Costa Rica’s penchant for peace dates back much further than 1948, when we abolished our army. In fact, the Spanish Constitution of 1812 declared Costa Rica an autonomous province, but it wasn’t until 1821, after the Mexican War of Independence – in which Costa Rica didn’t fight – that Guatemala and the Central American Congress, via the Act of Independence, officially declared Central America free of Spain.
Fun fact: Though the war ended in September, Costa Rica didn’t learn of its independence until October 1821, when the Independence Act arrived in Cartago. A second fun fact: Due to the nature of Central American independence, Costa Rica shares its September 15 celebrations with Guatemala, El Salvador, Honduras and Nicaragua.
- But Costa Rica Didn’t Become a Nation Until 1838
After independence, the newly freed provinces formed the Federal Republic of Central America. It wasn’t until 1838 that, due to problems within the federation, Costa Rica separated from the Republic and became a completely independent nation.
- Costa Rica’s Flag is Blue, White and Red

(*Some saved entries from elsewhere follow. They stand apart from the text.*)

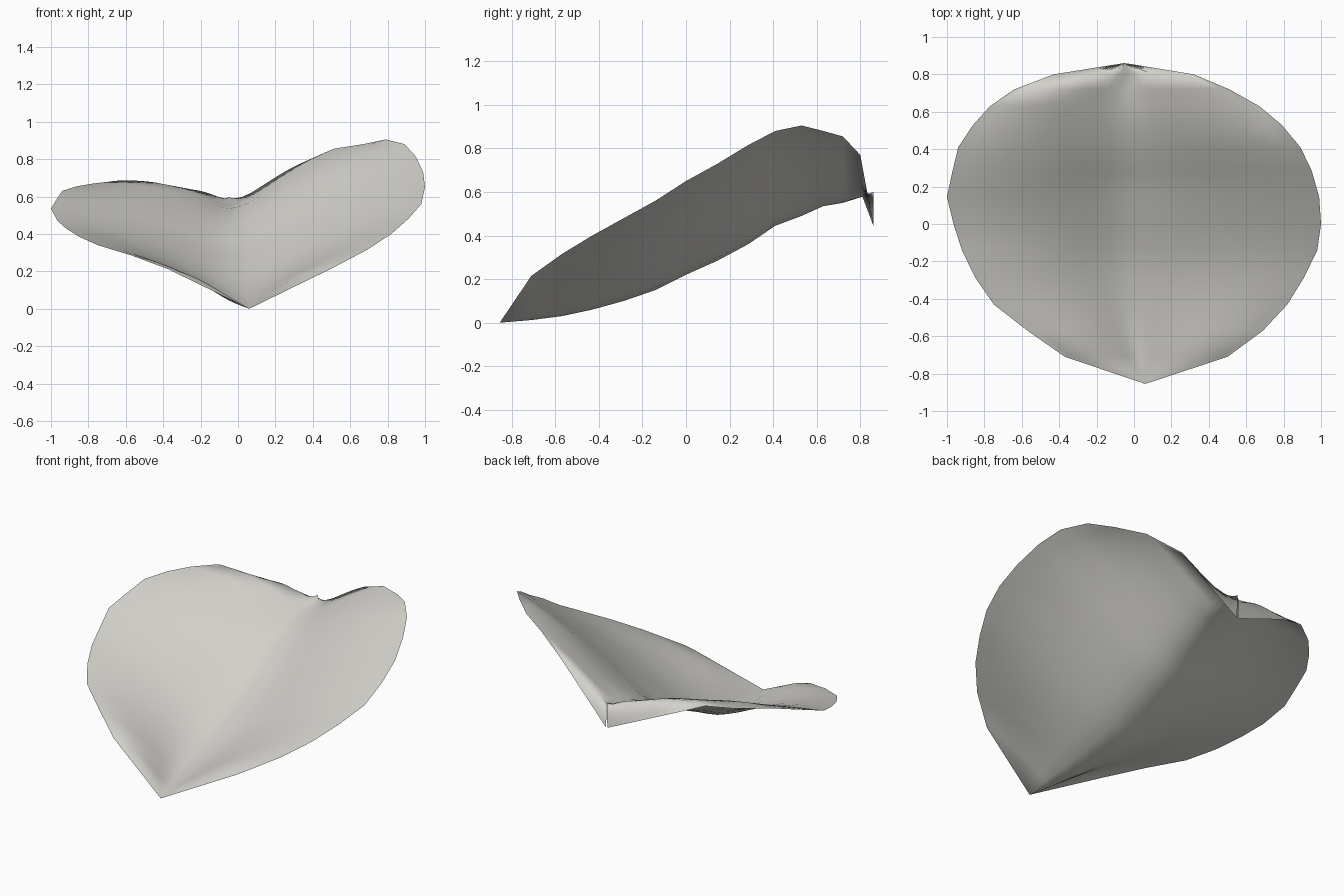
import bpy, bmesh, math

# cross-sections from front tip to back tip:
# y, left rim x/z, valley z, right rim x/z, left bulge, right bulge
ROWS = [
    (-0.855, 0.06, 0.00, 0.00, 0.06, 0.00, 0, 0),
    (-0.71, -0.37, 0.21, 0.012, 0.50, 0.215, 0.01, 0.01),
    (-0.57, -0.57, 0.285, 0.03, 0.69, 0.315, 0.01, 0.01),
    (-0.43, -0.75, 0.34, 0.06, 0.82, 0.40, 0.01, 0),
    (-0.285, -0.85, 0.385, 0.10, 0.91, 0.48, 0.01, 0),
    (-0.14, -0.92, 0.43, 0.15, 0.98, 0.56, 0.01, 0),
    (0.00, -0.965, 0.47, 0.22, 1.00, 0.65, 0.01, 0),
    (0.145, -1.00, 0.535, 0.285, 0.99, 0.73, 0.015, 0),
    (0.285, -0.97, 0.585, 0.36, 0.95, 0.815, 0.02, 0),
    (0.41, -0.94, 0.63, 0.445, 0.89, 0.88, 0.02, 0),
    (0.53, -0.86, 0.655, 0.49, 0.79, 0.905, 0.025, 0),
    (0.63, -0.77, 0.67, 0.535, 0.67, 0.88, 0.03, 0),
    (0.72, -0.64, 0.685, 0.55, 0.51, 0.855, 0.03, -0.02),
    (0.80, -0.43, 0.605, 0.575, 0.32, 0.77, 0.045, -0.02),
    (0.86, -0.055, 0.445, 0.60, -0.045, 0.445, 0, 0),
]
N = 12  # steps from valley to each rim


def wing(t, y):
    """Rounded valley, sharper at the front, then a wing that flattens."""
    r, k = 0.05 + 0.14 * min(1, (y + 0.855) / 0.6), 0.52
    s = (math.sqrt(t * t + r * r) - r) / (math.sqrt(1 + r * r) - r)
    return (1 + k) * s - k * s * s


# leaf: a single folded sheet
verts, faces = [], []
for y, xl, zl, zv, xr, zr, bl, br in ROWS:
    xv = -0.05 + 0.11 * max(0, -y / 0.855) ** 2
    for i in range(-N, N + 1):
        t = abs(i) / N
        x, z, b = (xl, zl, bl) if i < 0 else (xr, zr, br)
        verts.append((xv + (x - xv) * t, y,
                      zv + (z - zv) * wing(t, y) + b * math.sin(math.pi * t)))
W = 2 * N + 1
for r in range(len(ROWS) - 1):
    for c in range(W - 1):
        a = r * W + c
        faces.append((a, a + 1, a + W + 1, a + W))

mesh = bpy.data.meshes.new("leaf")
mesh.from_pydata(verts, [], faces)
leaf = bpy.data.objects.new("leaf", mesh)
bpy.context.collection.objects.link(leaf)

# merge the pointed front tip and smooth the sheet
bm = bmesh.new()
bm.from_mesh(mesh)
bmesh.ops.remove_doubles(bm, verts=bm.verts, dist=0.0005)
for f in bm.faces:
    f.smooth = True
bm.to_mesh(mesh)
bm.free()

mat = bpy.data.materials.new("pale warm grey")
mat.diffuse_color = (0.65, 0.64, 0.6, 1)
mesh.materials.append(mat)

Yes, in that order: blue, white, and red – adopting the French tricolor and loosely reflecting the principles of liberté, égalité, fraternité (liberty, equality, fraternity): blue for the sky, opportunity, idealism and perseverance; white for peace, wisdom and happiness; and red for warmth, generosity, and the blood of those who fought in defense of Costa Rica.
Fun fact: There have been eight versions of the flag. The blue, white, and red version was adopted in 1848 and the current version, which we detailed above, has flown since 1964.

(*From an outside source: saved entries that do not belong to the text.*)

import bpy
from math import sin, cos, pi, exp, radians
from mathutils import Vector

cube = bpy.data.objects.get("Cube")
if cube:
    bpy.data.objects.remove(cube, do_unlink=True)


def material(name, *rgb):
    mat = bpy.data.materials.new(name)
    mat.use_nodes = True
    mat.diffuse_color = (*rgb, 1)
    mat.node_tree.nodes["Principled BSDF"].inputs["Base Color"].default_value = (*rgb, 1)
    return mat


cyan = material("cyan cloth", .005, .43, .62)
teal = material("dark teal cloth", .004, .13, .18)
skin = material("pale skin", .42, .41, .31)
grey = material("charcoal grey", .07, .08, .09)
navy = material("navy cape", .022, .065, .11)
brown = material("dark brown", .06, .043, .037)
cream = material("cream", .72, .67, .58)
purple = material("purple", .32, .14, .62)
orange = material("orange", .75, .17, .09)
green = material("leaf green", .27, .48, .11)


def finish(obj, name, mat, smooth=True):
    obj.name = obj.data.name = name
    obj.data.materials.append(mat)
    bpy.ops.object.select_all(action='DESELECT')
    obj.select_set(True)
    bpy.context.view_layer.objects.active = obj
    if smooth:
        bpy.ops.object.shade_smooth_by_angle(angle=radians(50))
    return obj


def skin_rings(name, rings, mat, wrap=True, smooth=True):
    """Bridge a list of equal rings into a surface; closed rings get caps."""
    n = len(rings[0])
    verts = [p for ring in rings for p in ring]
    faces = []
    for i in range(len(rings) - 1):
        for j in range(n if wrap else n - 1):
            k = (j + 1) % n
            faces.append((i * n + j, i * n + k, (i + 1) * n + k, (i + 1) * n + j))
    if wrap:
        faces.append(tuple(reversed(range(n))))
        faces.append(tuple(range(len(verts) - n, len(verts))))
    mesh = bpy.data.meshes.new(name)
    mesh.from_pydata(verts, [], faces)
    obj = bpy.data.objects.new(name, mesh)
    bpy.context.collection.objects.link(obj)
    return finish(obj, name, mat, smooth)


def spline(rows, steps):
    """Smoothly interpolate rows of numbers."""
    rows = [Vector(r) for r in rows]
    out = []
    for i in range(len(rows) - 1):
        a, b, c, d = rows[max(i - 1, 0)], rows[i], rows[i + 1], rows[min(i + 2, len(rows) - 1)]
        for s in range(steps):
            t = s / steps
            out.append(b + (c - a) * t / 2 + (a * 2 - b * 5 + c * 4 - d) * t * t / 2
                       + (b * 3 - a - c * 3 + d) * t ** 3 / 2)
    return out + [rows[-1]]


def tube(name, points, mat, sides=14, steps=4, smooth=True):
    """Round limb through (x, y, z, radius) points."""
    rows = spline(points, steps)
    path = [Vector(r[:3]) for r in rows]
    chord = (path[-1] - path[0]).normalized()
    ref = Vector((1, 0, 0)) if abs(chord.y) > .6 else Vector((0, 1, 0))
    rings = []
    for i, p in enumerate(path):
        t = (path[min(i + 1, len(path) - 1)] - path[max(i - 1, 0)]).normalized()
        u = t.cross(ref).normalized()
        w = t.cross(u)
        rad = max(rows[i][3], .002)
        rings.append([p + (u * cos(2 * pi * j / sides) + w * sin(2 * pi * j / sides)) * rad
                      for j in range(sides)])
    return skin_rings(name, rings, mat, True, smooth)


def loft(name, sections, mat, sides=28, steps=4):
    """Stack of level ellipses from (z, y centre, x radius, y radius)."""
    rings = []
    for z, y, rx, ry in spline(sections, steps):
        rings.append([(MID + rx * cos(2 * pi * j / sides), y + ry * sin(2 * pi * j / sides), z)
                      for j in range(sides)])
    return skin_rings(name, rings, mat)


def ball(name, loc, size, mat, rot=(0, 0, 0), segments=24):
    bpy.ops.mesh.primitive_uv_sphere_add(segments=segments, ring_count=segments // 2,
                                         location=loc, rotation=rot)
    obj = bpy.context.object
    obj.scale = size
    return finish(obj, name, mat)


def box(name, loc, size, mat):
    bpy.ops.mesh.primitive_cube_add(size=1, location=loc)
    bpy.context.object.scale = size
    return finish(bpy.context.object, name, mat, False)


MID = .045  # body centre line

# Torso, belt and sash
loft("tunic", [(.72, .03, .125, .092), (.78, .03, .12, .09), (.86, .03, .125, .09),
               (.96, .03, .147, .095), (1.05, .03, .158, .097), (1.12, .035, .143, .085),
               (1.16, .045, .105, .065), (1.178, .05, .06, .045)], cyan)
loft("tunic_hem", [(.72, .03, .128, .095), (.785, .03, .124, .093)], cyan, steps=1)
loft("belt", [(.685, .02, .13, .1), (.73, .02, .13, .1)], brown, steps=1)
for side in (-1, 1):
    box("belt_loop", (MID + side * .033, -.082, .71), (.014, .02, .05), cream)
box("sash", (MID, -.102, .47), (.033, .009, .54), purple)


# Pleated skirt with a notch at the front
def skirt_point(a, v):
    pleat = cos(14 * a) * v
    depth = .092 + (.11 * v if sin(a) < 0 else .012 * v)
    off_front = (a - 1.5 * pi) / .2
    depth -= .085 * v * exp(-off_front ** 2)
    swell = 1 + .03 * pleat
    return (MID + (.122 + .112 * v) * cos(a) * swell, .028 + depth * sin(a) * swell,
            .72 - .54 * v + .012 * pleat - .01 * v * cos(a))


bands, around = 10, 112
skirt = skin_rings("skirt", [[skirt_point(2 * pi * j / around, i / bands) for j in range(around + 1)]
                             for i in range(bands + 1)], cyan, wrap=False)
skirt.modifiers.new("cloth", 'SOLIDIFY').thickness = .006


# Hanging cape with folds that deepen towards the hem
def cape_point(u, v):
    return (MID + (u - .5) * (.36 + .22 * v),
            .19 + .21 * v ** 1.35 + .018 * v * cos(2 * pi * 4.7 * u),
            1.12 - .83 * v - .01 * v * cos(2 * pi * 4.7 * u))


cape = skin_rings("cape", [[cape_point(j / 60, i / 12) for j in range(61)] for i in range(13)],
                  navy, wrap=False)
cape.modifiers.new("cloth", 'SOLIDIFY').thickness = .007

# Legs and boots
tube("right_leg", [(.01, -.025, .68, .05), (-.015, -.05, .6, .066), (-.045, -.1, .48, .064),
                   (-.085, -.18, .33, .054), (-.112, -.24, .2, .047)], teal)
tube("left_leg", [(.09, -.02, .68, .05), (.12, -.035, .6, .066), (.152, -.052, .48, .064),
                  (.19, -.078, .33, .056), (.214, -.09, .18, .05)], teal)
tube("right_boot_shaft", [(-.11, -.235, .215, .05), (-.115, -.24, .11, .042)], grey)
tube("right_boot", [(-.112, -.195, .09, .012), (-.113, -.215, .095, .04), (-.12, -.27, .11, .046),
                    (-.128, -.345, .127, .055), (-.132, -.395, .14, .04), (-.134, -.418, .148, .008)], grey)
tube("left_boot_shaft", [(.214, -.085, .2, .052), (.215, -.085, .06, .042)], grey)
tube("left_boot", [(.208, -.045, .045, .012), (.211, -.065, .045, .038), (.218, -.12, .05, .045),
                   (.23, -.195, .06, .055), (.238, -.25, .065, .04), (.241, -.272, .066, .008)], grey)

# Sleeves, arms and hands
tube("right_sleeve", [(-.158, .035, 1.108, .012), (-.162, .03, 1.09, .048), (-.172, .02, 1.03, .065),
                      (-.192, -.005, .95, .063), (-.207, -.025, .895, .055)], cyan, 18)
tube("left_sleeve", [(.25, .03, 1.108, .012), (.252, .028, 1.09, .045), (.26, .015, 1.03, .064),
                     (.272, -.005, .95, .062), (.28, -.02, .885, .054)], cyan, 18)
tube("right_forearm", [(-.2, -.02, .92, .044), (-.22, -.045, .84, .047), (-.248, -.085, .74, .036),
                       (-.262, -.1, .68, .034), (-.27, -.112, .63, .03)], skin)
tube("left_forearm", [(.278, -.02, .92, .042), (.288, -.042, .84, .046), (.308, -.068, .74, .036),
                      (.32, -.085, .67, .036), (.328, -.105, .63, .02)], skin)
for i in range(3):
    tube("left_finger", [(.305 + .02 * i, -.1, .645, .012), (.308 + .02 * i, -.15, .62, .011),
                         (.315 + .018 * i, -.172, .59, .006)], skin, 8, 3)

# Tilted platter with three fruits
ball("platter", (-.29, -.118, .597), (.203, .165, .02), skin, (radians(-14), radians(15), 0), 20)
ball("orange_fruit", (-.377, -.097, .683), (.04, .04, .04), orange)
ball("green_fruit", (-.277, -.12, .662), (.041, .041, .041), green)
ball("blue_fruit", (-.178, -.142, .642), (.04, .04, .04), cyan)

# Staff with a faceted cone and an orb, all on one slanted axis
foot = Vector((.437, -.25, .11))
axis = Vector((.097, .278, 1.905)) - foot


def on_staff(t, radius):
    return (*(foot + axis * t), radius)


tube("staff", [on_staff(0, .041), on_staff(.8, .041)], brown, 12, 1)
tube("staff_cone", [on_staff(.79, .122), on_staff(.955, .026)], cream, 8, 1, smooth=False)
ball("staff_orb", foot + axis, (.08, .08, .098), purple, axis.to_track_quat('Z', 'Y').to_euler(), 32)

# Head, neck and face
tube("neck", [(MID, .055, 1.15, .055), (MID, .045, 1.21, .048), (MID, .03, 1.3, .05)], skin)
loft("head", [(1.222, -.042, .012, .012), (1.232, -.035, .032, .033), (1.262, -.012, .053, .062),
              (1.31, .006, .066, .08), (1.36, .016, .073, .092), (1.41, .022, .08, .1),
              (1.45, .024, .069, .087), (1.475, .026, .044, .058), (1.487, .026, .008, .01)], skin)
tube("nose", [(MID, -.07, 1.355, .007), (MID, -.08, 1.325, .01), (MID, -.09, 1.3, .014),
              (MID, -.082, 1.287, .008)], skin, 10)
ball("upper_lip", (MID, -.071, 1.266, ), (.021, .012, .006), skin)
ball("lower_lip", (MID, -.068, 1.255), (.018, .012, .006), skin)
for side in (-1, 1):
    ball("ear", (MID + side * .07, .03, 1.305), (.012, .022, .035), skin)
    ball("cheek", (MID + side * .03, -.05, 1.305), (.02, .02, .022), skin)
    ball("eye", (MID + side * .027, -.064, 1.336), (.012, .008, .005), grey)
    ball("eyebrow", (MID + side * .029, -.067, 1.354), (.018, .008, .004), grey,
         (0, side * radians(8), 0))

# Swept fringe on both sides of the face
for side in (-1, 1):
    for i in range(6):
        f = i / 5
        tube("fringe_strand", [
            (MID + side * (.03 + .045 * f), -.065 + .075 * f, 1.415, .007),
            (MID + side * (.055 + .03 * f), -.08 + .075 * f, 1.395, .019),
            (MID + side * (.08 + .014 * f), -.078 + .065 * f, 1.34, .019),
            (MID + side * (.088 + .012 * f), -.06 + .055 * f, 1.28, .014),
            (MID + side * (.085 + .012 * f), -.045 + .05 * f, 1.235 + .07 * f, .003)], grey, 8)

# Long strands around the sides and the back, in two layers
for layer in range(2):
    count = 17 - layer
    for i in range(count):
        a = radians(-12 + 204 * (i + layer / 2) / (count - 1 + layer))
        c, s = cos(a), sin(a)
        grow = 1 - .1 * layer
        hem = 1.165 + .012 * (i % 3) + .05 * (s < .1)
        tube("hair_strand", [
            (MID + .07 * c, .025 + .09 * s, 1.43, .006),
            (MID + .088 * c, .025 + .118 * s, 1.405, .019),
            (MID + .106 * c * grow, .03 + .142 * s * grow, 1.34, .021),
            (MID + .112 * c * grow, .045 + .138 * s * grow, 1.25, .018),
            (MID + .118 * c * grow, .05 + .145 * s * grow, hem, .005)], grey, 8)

- And the National Seal is Symbolic, Too
The National Seal, or Coat of Arms, depicts three green volcanoes, a Central Valley, the Pacific Ocean and Caribbean Sea, and seven stars for seven provinces. Merchant ships signify commerce and Costa Rica’s maritime history, a rising sun represents the nation’s prosperity, and two myrtle branches symbolize peace. Finally, the sea is surrounded by gold-colored circles to represent coffee, Costa Rica’s so-called “golden bean.”
Fun fact: Costa Rica has many anthems, among them the National Anthem, the Flag Anthem, and the 15thof September Anthem. Costa Ricans know them all!
- Every Year, a Symbolic Torch Makes its Way from Guatemala to Costa Rica
Every year, a carefully timed and symbolic torch makes its way from Guatemala to Costa Rica. It is carried by a relay of runners, each passing the torch south until it arrives in Cartago – the first capital of Costa Rica – on September 14.
- Costa Ricans Start Celebrating on September 14
Unsurprisingly, the nation begins its celebrations every September 14 with an after-hours lantern parade, known as the desfile de faroles. The parade is a particularly important event for schoolchildren, who craft, decorate, and carry homemade, upcycled, and/or store-bought paper lanterns, today illuminated by LED candles.
- And September 15 Is an Even Bigger Celebration
Every year on September 15, the entire country shuts down to enjoy a day of patriotic festivities. There are parades, traditional dress, marching bands, and baton-twirlers – the result of months of preparation by schoolchildren – as well as all other manner of boisterous and jubilant celebration, including traditional street food and fireworks.
The day is nigh, so prepare yourself for the best party of the year! We hope you’ll be celebrating it in Tamarindo.
The post 7 Fun Facts about Costa Rican Independence Day (September 15) appeared first on Stay in Tamarindo.